We have more now. Conversely, never before are we more concerned about where we are headed. I will not stand by without a fight. I want my passion to spread and be contagious, but growing this sport is more than getting more people to participate. It needs improving too. Better can be bigger! I am not all “fuzzy slippers” or the “warm bunny rabbit,” but I am never going to be outworked. There are smarter people who indeed know more than me. I am just in love with a sport that has become my livelihood. I am not going to stand by idly or contribute to its demise. I am going to get involved, working with others who share the same passion, and I truly believe, together, we can weather any storm. The storm has rumbled on, so it’s time â€œwe all get alongâ€.
Why Can’t We All Get Along?Rodney King said â€œWhy can’t we all get along?â€ At no time did anyone believe he was looking for an answer, but it is clear maybe one is needed.
The sport of bass fishing needs to answer his question, and the clock is ticking. Anglers are frustrated, leagues are seeing downturns and boat and motor manufacturers are looking at creative sales pitches and seemingly un-ending warranties. We are looking for a finger to put in the dike. Clearly we do not have a small leak any longer but rather a gaping hole, and many in the media seemingly want to write the headline “Bass Fishing is Dead.” Am I wrong?

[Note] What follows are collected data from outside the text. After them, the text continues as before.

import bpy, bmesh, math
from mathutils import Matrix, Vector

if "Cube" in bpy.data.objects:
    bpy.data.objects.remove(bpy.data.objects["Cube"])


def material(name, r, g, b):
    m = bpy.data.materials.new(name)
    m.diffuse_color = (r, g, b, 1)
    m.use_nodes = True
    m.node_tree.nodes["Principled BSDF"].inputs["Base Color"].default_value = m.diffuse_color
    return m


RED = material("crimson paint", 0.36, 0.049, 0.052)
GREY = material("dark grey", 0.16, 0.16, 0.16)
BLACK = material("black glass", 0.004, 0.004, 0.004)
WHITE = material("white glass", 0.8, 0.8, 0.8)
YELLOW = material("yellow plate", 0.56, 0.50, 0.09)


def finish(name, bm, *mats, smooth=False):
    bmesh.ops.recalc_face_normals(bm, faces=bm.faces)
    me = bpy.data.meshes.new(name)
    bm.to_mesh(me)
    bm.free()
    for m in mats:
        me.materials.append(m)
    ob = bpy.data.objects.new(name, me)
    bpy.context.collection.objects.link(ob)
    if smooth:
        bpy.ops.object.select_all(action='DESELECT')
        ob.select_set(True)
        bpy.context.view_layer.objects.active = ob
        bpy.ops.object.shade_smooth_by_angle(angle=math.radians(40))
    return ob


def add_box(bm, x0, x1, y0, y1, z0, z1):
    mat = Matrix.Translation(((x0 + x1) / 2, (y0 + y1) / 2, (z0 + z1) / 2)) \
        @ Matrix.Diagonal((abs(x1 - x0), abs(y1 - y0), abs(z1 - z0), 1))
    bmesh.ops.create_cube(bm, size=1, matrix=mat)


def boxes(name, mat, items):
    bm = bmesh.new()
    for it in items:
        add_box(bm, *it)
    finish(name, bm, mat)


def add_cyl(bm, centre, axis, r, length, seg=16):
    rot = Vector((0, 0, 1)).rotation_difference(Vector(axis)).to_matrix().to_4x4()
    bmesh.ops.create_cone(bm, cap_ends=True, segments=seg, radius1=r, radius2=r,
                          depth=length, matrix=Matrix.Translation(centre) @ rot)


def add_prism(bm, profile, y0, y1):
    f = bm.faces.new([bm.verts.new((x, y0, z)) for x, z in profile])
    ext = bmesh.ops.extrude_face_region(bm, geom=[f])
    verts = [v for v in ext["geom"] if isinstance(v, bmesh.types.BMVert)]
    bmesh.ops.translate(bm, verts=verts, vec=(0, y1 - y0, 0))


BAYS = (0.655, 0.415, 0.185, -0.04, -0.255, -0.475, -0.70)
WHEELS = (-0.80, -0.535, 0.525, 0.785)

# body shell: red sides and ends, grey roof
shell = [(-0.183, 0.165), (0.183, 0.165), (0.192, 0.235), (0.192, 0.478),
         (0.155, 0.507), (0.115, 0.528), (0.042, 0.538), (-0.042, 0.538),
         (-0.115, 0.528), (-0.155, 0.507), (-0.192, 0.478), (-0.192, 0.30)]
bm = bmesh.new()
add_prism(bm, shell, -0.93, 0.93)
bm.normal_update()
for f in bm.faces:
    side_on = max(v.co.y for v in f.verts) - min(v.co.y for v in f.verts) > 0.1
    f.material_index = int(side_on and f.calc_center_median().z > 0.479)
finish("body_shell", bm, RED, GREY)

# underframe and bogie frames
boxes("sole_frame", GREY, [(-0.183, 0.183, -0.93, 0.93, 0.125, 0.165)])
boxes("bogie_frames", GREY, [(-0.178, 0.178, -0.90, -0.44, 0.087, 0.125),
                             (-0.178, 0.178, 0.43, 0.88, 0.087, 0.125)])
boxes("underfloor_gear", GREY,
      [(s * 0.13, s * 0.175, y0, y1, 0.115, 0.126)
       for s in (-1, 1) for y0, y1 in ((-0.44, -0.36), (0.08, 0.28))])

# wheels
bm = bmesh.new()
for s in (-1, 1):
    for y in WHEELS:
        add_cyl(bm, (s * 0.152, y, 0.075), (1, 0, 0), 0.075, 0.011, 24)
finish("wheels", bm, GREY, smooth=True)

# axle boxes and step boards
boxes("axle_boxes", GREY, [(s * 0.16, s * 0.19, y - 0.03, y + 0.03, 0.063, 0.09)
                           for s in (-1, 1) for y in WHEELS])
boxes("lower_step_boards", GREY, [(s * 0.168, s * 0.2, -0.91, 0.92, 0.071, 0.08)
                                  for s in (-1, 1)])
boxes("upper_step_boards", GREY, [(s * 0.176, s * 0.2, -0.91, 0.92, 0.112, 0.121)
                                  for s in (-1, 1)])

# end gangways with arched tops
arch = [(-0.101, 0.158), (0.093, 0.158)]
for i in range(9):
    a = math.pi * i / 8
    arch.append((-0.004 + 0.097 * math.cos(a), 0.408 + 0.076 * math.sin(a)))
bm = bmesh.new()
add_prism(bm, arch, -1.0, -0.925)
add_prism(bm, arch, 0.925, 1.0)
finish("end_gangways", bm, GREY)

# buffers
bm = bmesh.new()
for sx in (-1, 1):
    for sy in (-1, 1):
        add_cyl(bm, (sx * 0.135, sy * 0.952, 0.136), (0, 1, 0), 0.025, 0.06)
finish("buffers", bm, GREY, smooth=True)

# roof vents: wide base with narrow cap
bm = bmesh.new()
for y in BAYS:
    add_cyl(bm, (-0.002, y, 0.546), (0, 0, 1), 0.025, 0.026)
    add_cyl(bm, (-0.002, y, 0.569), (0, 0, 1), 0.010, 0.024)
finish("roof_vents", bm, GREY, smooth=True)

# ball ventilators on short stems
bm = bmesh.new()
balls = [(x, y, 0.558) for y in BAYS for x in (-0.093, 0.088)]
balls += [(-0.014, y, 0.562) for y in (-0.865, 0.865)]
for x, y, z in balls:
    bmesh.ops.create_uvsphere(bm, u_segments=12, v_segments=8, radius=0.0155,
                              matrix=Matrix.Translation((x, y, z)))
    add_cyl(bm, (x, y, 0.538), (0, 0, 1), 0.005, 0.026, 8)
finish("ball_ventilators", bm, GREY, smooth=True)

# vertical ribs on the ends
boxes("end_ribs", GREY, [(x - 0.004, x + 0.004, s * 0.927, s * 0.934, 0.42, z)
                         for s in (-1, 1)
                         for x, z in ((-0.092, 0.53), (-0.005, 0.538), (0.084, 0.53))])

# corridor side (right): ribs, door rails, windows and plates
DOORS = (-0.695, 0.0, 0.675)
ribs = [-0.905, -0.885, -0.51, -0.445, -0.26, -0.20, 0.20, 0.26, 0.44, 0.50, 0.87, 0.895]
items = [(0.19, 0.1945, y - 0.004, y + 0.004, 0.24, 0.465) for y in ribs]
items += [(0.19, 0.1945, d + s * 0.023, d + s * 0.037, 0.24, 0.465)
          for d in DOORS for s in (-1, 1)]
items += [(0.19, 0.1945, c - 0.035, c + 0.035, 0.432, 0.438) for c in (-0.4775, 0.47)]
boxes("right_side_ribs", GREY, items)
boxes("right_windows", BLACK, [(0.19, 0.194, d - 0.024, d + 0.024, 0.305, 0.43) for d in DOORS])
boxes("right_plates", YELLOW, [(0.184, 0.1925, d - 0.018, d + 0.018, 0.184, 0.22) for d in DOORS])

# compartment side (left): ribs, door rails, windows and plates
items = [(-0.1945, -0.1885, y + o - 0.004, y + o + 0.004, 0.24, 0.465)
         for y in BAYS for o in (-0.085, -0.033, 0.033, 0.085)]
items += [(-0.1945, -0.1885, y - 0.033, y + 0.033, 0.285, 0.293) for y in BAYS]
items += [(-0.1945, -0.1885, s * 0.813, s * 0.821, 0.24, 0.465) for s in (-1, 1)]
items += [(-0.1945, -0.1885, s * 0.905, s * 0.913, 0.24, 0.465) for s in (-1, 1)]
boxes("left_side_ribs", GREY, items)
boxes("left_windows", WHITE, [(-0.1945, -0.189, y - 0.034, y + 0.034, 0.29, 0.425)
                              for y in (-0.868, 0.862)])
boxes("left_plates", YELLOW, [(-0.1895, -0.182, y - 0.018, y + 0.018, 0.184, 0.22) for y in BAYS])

I run counter to the doomsday theorists, and it revolves around angler passion. Professional bass fishing is indeed in a state of flux. Those that make a living from this sport have either worked twice as hard in the off season on sponsorships or have folded up the tent. There is no middle of the road any longer. Because of the downturn in payouts, it’s very difficult to make a living on winnings alone. This is not a new revelation and really shouldn’t surprise anyone. The fat cat days are definitely over for the foreseeable future, but those anglers that work harder have a better chance of making it than those crying the blues. Resourceful anglers have found ways to market themselves differently and provide value to the sponsor versus seeing all they can get from them.I have always believed that the professional angler is at the top of the food chain. They make it go. Technology would not be near where it is today without them. A case in point would be a quick exercise in nomenclature. GPS, tungsten, drop shot, side imaging, down scan, shaky head and numerous other buzzwords used by avid anglers would still be light years away from the mainstream without them.Every angler that fishes benefits from the pros’ diligence and desire for more. By every angler I mean every “Joe Lunchbucket.” I’m a Joe Lunchbucket, who wants to catch a few more bluegill or a big catfish or just get better on his local lake using new techniques and technology more than ever before — a direct result of the pro angler. Some would argue that competitive fishing has been both the boon and the failure in fishing. In my 20 plus years of covering the sport, however, I see more lures, techniques, mapping capability and safety items than ever before.Ray Scott has clearly never gotten all the accolades he deserves. Catch and Release, fair tournament competition with clear rules, safety concerns while on the water with life jackets, kill switches and controlled take offs all came from Ray. I wonder how many lives would have been lost without his forward thinking approach. It’s one thing to create an idea, but clearly another to make it happen. Ray Scott did that.